So at the end of class we take a moment of remembrance.  We remember why we do yoga. We remember that place within ourselves.  We remember that place is within all beings.  We bow to that place, to our SELVES, and as well we bow to that essence in all beings.  It is a reminder, as we get up off our cushion or mat, as we transition from an inner awareness to an outer world, as we put on our street clothes and assume our every day identities, that we remain connected to this essential self.  We remember to allow that connection to uplift, sustain, and guide us as we go about our day-to-day lives.

And we remember that this essence is in all beings.  Not just theoretically,  but REALLY!  This has implications for how we think, behave and interact. So when I go for my latte, I recognize that the barrista is made up of that essence, as is the bank teller, the person in front of me at the grocery store, the person who cuts me off in traffic, the trees, the deer crossing the street, and the planet. I bow to each of them.  I remember that at essence they are divine, as am I.

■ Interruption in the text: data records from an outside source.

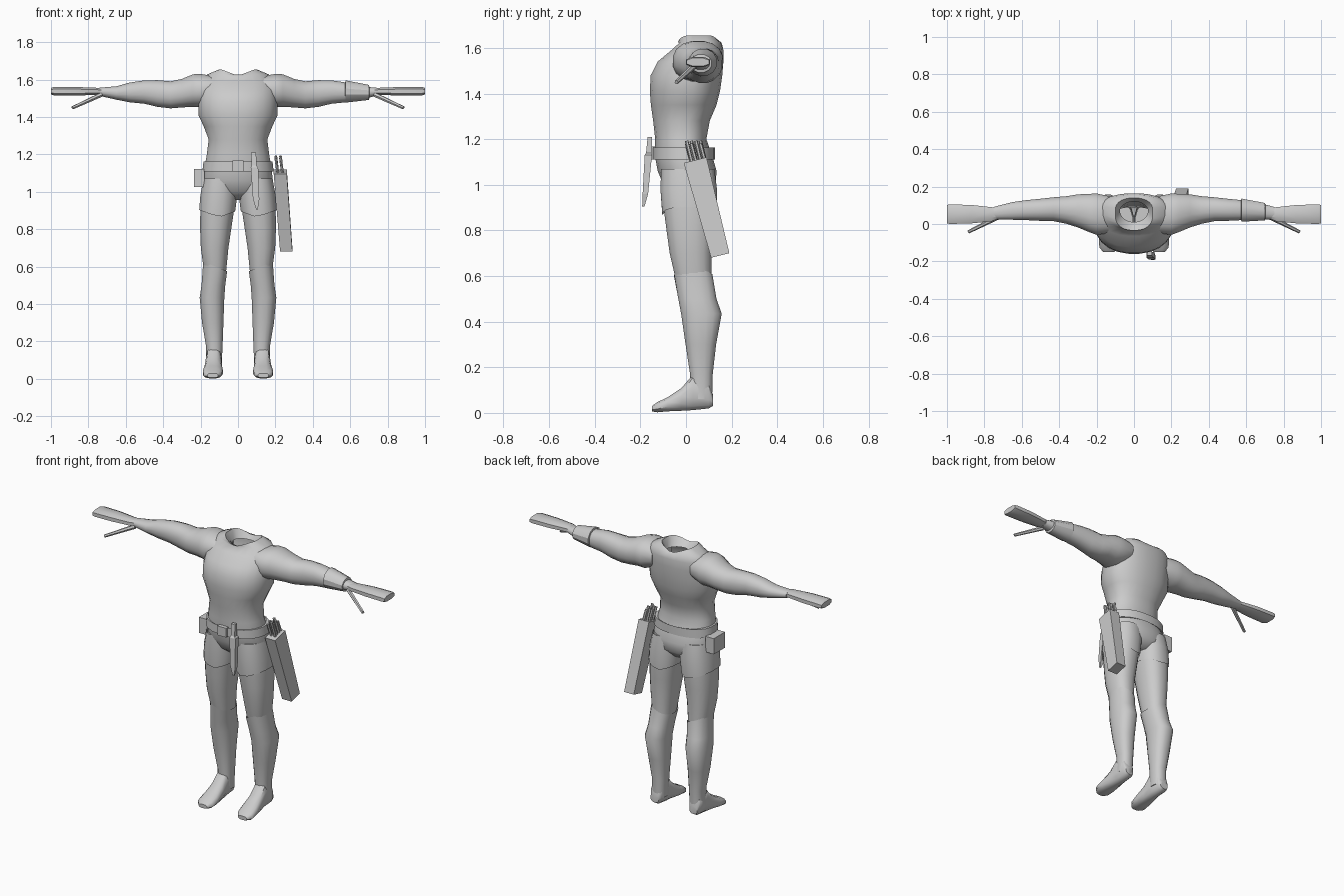
import bpy, bmesh, math
from mathutils import Vector

if "Cube" in bpy.data.objects:
    bpy.data.objects.remove(bpy.data.objects["Cube"])

grey = bpy.data.materials.new("plain_grey")
grey.diffuse_color = (0.6, 0.6, 0.6, 1)
grey.use_nodes = True
grey.node_tree.nodes["Principled BSDF"].inputs["Base Color"].default_value = grey.diffuse_color


def finish(bm, name, smooth=40):
    bmesh.ops.recalc_face_normals(bm, faces=bm.faces)
    me = bpy.data.meshes.new(name)
    bm.to_mesh(me)
    bm.free()
    ob = bpy.data.objects.new(name, me)
    bpy.context.collection.objects.link(ob)
    me.materials.append(grey)
    if smooth:
        bpy.ops.object.select_all(action='DESELECT')
        ob.select_set(True)
        bpy.context.view_layer.objects.active = ob
        bpy.ops.object.shade_smooth_by_angle(angle=math.radians(smooth))
    return ob


def loft(name, rings, caps=(True, True), smooth=40):
    """Skin a list of equal point rings."""
    bm = bmesh.new()
    vs = [[bm.verts.new(p) for p in r] for r in rings]
    n = len(vs[0])
    for a, b in zip(vs, vs[1:]):
        for i in range(n):
            j = (i + 1) % n
            bm.faces.new((a[i], a[j], b[j], b[i]))
    for use, ring in zip(caps, (vs[0], vs[-1])):
        if use:
            bm.faces.new(ring)
    return finish(bm, name, smooth)


def oval(u0, u1, v0, v1, n=16, power=1.0, mid=0.5):
    """Rounded outline in a u-v box; mid places the widest line along v."""
    uc, vc, pts = (u0 + u1) / 2, v0 + (v1 - v0) * mid, []
    for i in range(n):
        a = 2 * math.pi * (i + 0.5) / n
        c, s = math.cos(a), math.sin(a)
        c = math.copysign(abs(c) ** power, c)
        s = math.copysign(abs(s) ** power, s)
        pts.append((uc + c * (u1 - u0) / 2, vc + s * ((v1 - vc) if s > 0 else (vc - v0))))
    return pts


def flat(z, x0, x1, y0, y1, **k):      # ring level with the ground
    return [(u, v, z) for u, v in oval(x0, x1, y0, y1, **k)]


def across(x, y0, y1, z0, z1, **k):    # ring facing sideways
    return [(x, u, v) for u, v in oval(y0, y1, z0, z1, **k)]


def upright(y, x0, x1, z0, z1, **k):   # ring facing forward
    return [(u, y, v) for u, v in oval(x0, x1, z0, z1, **k)]


def flip(rings, s):
    return [[(x * s, y, z) for x, y, z in r] for r in rings]


def grow(row, d):
    z, x0, x1, y0, y1 = row
    return flat(z, x0 - d, x1 + d, y0 - d, y1 + d, power=0.85)


def rod(name, a, b, ra, rb, n=6, smooth=0):
    a, b = Vector(a), Vector(b)
    q = (b - a).to_track_quat('Z', 'Y')
    ring = lambda p, r: [p + q @ Vector((r * math.cos(t), r * math.sin(t), 0))
                         for t in (2 * math.pi * i / n for i in range(n))]
    return loft(name, [ring(a, ra), ring(b, rb)], smooth=smooth)


def slab(name, sections):
    """Four-sided bar through (centre, half x, half y) sections."""
    return loft(name, [[(c[0] + i * hx, c[1] + j * hy, c[2] + j * hy * tilt)
                        for i, j in ((-1, -1), (1, -1), (1, 1), (-1, 1))]
                       for c, hx, hy, tilt in sections], smooth=0)


# Torso, open at the collar
torso = [(0.955, .07, -.04, .09), (1.0, .18, -.10, .13), (1.06, .188, -.125, .135),
         (1.13, .18, -.138, .115), (1.2, .168, -.136, .09), (1.28, .158, -.145, .105),
         (1.35, .185, -.155, .135), (1.41, .213, -.16, .15), (1.48, .213, -.156, .16),
         (1.54, .21, -.125, .165), (1.59, .2, -.065, .165), (1.628, .165, -.02, .158),
         (1.655, .1, .0, .14)]
rings = [flat(z, -w, w, f, b, n=24, power=0.9, mid=0.55) for z, w, f, b in torso]
rings.append(flat(1.6, -.075, .075, .01, .12, n=24, mid=0.55))
# dip the collar at front centre, raise it at the sides
for k, amount in ((-2, .035), (-3, .012)):
    rings[k] = [(x, y - (amount if y < .07 else 0), z - amount * max(0, 1 - abs(x) / .09))
                for x, y, z in rings[k]]
loft("torso", rings, caps=(True, False), smooth=50)

# Belt and buckle
loft("belt", [flat(z, -w, w, -.146, .128, n=24, power=0.9, mid=0.55)
              for z, w in ((1.11, .17), (1.11, .192), (1.163, .186), (1.163, .165))],
     caps=(False, False), smooth=30)
slab("buckle", [((0, -.148, 1.11), .03, .012, 0), ((0, -.148, 1.167), .03, .012, 0)])

thigh = [(1.07, .005, .18, -.105, .12), (.98, .008, .197, -.108, .132),
         (.9, .02, .203, -.1, .13), (.8, .035, .204, -.087, .122),
         (.7, .05, .2, -.073, .114), (.57, .063, .182, -.043, .112)]
boot = [(.6, .06, .184, -.05, .114), (.5, .07, .193, -.032, .132), (.435, .075, .203, -.02, .155),
        (.3, .08, .19, .0, .13), (.17, .085, .168, .02, .115), (.06, .09, .168, .02, .112)]
foot = [(.118, .105, .16, .03, .08), (.1, .093, .17, .018, .14), (.03, .088, .172, .01, .17),
        (-.02, .085, .178, .008, .11), (-.08, .08, .188, .006, .07),
        (-.125, .085, .187, .002, .048), (-.15, .105, .165, .006, .03)]
arm = [(.13, -.05, .15, 1.48, 1.62), (.2, -.06, .165, 1.45, 1.632), (.24, -.045, .163, 1.453, 1.63),
       (.3, -.02, .16, 1.45, 1.605), (.36, .0, .15, 1.445, 1.592), (.43, .014, .144, 1.453, 1.598),
       (.5, .016, .136, 1.47, 1.597), (.58, .02, .128, 1.478, 1.585),
       (.65, .022, .118, 1.492, 1.565), (.75, .025, .092, 1.515, 1.556)]
hand = [(.72, .03, .085, 1.518, 1.553), (.76, .012, .092, 1.516, 1.558),
        (.87, .0, .105, 1.514, 1.562), (.985, -.003, .108, 1.514, 1.562), (1.0, .0, .105, 1.52, 1.556)]

for s, side in ((-1, "right"), (1, "left")):
    # Legs, trouser flap, boots and feet
    loft(side + "_thigh", flip([grow(r, 0) for r in thigh], s))
    skirt = [grow(r, .006) for r in thigh[:3]]
    skirt[-1] = [(x, y, z - .9 * (.1 - abs(x - .1)) * .4) for x, y, z in skirt[-1]]
    loft(side + "_trouser_flap", flip(skirt, s), caps=(False, False))
    shaft = [grow(r, .003) for r in boot]
    shaft[0] = [(x, y, z + (x - .12) * .4) for x, y, z in shaft[0]]
    loft(side + "_boot", flip(shaft, s), caps=(False, True))
    loft(side + "_foot", flip([upright(*r, n=12, power=0.8) for r in foot], s))
    # Arms, flat hands and thumbs
    loft(side + "_arm", flip([across(*r, power=0.9) for r in arm], s))
    loft(side + "_hand", flip([across(*r, n=8, power=0.8) for r in hand], s), smooth=30)
    rod(side + "_thumb", (s * .73, .035, 1.52), (s * .885, -.042, 1.449), .013, .009)

# Bracer on one forearm
loft("bracer", [across(*r, n=12) for r in
                ((.57, .03, .12, 1.49, 1.57), (.575, .01, .138, 1.475, 1.598),
                 (.7, .018, .114, 1.49, 1.573), (.705, .03, .1, 1.51, 1.55))], smooth=30)

# Hip pouch
slab("pouch", [((-.208, .01, 1.025), .028, .055, 0), ((-.208, .01, 1.122), .028, .055, 0)])

# Dagger in its sheath
slab("dagger", [((.083, -.158, 1.21), .014, .01, 0), ((.086, -.163, 1.14), .013, .012, 0),
                ((.088, -.165, 1.13), .02, .016, 0), ((.097, -.178, .96), .017, .012, 0),
                ((.102, -.187, .905), .004, .005, 0)])

# Quiver and arrows
slab("quiver", [((.258, .15, .69), .033, .04, .25), ((.226, .04, 1.108), .035, .05, .25)])
for i in range(2):
    for j in range(4):
        x, y = .208 + .025 * i, .015 + .02 * j
        rod("arrow", (x + .01, y + .02, 1.06), (x - .006, y - .012, 1.18 + .012 * ((i + j) % 2)),
            .008, .008)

To get a clearer sense for yourself of how namaste can become a reminder, below are some contemplations for you to work with. I invite you come up with a corresponding English phrase  that is meaningful to you, and remember it when you bring your hands together in front of your heart and say “NAMASTE!!!”

– Why do you do yoga?

– How does it feel to put your hands in prayer position in front of  your heart and bow to another?

– How would you fill in the blank:  I bow to _________ in myself and all beings.

– Come up with a phrase that makes “Namaste” meaningful for you.